At ExxonMobil's AGM on May 31st, shareholders backed by 62% a resolution put forward by activist investors to force the company to declare how it will prepare for a lower-carbon future.
The ExxonMobil resolution follows only a few weeks after a similar vote passed at Occidental's AGM. Both boards objected to the resolutions, marking a notable split between management strategy and stockholders' aspirations.
What are the implications?
Pressure on oil and gas companies to publicly declare the portfolio risks of climate change and potentially falling demand for oil and gas has been building steadily for several years. To date, the European Majors have tended to be more proactive (often spurred into action by legislation), while their US peers – and their larger shareholders – have resisted activists' calls for change.
The May 31st vote marks a change in strategic direction – not for the companies themselves, but for institutional investors. The ExxonMobil vote followed the passing of a similar resolution at Occidental's AGM earlier in May, both of which were backed by BlackRock, the giant fund manager with an estimated US$5 trillion in assets.
The actions the resolution calls for are consistent with the recommendations published by the Task Force for Climate Related Financial Disclosures (TCFD).
Though the TCFD has yet to finalise its recommendations, and even once finalised, they will only be voluntary, we expect they will increasingly become mandatory, whether formalised under SEC or other jurisdictions' disclosure rules, or through shareholder action.
The prospect of lower and even declining oil demand growth and/or greenhouse gas limits could in time erode the commercial proposition for legacy oil and gas operations, which underpin the Majors' valuations. Major stockholders are now demanding transparency over the financial impacts of these threats.
With ExxonMobil on board, pressure is likely to mount on other companies to disclose their exposure to climate risks. If (as seems likely) portfolio risks of a '2 degree world' are deemed negative, then investors may ramp up pressure further, and push companies into adaptation strategies such as divesting carbon-intensive production, focusing on gas, or moving into renewable energy.
Arriving at a moment when US participation in the Paris Agreement is in question, the timing of the ExxonMobil resolution is apposite.

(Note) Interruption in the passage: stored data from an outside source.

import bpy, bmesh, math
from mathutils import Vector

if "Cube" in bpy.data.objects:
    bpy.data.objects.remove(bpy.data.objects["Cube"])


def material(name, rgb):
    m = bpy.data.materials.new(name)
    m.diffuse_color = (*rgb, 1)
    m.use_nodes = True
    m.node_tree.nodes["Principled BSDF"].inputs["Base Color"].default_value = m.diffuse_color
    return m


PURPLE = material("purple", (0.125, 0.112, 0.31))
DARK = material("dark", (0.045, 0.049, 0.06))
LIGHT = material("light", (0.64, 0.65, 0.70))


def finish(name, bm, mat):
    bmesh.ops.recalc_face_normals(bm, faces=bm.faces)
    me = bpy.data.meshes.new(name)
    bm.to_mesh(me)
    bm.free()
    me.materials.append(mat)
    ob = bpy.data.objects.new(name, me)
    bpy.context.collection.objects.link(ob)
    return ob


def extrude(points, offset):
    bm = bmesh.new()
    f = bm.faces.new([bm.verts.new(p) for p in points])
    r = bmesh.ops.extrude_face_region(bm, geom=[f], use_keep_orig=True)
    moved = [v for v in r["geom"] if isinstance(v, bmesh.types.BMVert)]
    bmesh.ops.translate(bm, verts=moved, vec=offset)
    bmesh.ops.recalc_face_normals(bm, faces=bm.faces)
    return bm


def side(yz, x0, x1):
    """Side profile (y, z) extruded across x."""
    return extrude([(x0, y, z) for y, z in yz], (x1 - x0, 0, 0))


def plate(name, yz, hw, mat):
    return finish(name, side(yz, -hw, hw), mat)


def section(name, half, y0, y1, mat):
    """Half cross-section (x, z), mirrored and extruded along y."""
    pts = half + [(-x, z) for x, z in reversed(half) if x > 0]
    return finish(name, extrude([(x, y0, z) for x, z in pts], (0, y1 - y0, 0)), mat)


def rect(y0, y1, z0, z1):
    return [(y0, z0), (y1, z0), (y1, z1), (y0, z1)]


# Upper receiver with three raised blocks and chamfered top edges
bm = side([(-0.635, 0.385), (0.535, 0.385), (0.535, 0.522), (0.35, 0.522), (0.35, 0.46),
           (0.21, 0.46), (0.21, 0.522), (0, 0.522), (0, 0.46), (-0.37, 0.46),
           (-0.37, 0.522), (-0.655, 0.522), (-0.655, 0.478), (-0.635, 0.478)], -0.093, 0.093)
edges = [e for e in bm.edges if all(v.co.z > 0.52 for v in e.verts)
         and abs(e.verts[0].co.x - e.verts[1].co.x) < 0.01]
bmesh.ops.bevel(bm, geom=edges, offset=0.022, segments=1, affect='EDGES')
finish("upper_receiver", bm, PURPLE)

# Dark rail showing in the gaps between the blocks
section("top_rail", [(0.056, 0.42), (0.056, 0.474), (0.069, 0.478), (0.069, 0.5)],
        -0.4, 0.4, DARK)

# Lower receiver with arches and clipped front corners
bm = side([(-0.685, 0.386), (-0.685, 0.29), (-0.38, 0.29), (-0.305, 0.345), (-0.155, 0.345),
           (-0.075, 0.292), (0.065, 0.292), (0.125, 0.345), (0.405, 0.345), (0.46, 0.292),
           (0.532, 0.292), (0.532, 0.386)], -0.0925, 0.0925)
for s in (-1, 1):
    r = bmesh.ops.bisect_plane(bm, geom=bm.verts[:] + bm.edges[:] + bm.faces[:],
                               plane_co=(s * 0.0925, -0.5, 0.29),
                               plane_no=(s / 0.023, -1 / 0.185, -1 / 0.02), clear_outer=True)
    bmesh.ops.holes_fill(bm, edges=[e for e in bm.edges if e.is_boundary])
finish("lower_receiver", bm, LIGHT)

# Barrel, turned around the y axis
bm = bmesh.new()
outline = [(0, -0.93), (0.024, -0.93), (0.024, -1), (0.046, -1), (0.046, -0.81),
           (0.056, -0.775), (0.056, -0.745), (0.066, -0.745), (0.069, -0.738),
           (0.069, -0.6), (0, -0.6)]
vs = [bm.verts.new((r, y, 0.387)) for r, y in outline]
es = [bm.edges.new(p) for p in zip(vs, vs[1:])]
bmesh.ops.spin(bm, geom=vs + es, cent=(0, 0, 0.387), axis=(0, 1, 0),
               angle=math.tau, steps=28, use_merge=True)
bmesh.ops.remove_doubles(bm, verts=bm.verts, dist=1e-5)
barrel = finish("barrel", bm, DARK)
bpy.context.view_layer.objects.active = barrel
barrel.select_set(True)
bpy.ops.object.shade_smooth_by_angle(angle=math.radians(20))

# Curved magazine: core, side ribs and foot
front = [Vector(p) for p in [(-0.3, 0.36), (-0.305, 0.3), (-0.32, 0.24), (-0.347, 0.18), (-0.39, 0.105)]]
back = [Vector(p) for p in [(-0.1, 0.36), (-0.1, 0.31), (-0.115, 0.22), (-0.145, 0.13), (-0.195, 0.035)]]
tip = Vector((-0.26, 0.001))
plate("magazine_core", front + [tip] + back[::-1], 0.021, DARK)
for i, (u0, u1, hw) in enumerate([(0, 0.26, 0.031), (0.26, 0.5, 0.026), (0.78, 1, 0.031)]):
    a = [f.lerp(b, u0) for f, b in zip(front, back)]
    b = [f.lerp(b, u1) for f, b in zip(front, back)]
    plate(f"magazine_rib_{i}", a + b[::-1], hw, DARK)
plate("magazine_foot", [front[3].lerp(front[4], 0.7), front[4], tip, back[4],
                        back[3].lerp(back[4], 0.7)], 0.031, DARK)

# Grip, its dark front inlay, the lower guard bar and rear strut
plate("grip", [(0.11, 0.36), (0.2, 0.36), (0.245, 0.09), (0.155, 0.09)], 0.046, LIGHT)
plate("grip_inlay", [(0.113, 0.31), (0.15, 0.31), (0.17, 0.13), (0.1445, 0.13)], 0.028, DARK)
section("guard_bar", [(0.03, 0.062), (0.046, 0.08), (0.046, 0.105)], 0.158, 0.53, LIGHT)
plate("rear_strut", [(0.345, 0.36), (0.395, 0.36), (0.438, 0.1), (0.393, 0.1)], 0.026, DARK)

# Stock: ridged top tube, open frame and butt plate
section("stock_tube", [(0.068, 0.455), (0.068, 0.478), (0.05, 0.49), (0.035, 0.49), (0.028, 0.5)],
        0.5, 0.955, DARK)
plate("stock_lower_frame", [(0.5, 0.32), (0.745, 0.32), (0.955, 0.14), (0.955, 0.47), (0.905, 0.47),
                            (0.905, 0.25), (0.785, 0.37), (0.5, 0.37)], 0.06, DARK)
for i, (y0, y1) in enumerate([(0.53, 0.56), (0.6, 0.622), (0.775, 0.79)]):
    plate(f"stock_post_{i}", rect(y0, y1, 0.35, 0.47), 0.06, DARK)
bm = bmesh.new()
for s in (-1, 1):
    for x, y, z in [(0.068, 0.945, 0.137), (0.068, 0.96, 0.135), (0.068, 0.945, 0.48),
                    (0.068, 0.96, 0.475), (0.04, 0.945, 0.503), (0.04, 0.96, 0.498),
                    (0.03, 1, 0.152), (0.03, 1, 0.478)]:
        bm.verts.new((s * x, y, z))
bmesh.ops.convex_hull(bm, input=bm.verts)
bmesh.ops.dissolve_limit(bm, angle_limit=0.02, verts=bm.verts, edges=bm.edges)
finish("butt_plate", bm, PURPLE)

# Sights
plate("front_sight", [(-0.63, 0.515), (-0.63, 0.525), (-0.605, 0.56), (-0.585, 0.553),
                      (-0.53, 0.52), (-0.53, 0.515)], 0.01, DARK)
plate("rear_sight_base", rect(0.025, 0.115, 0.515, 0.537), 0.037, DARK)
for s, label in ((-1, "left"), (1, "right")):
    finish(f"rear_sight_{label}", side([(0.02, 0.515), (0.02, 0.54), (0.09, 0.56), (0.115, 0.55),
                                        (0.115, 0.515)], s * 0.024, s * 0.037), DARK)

Technology has shifted the decarbonisation agenda in recent years.
Are investors now willing to take the next steps, and leave climate policy as a bookend to the seemingly inevitable change sweeping the energy sector?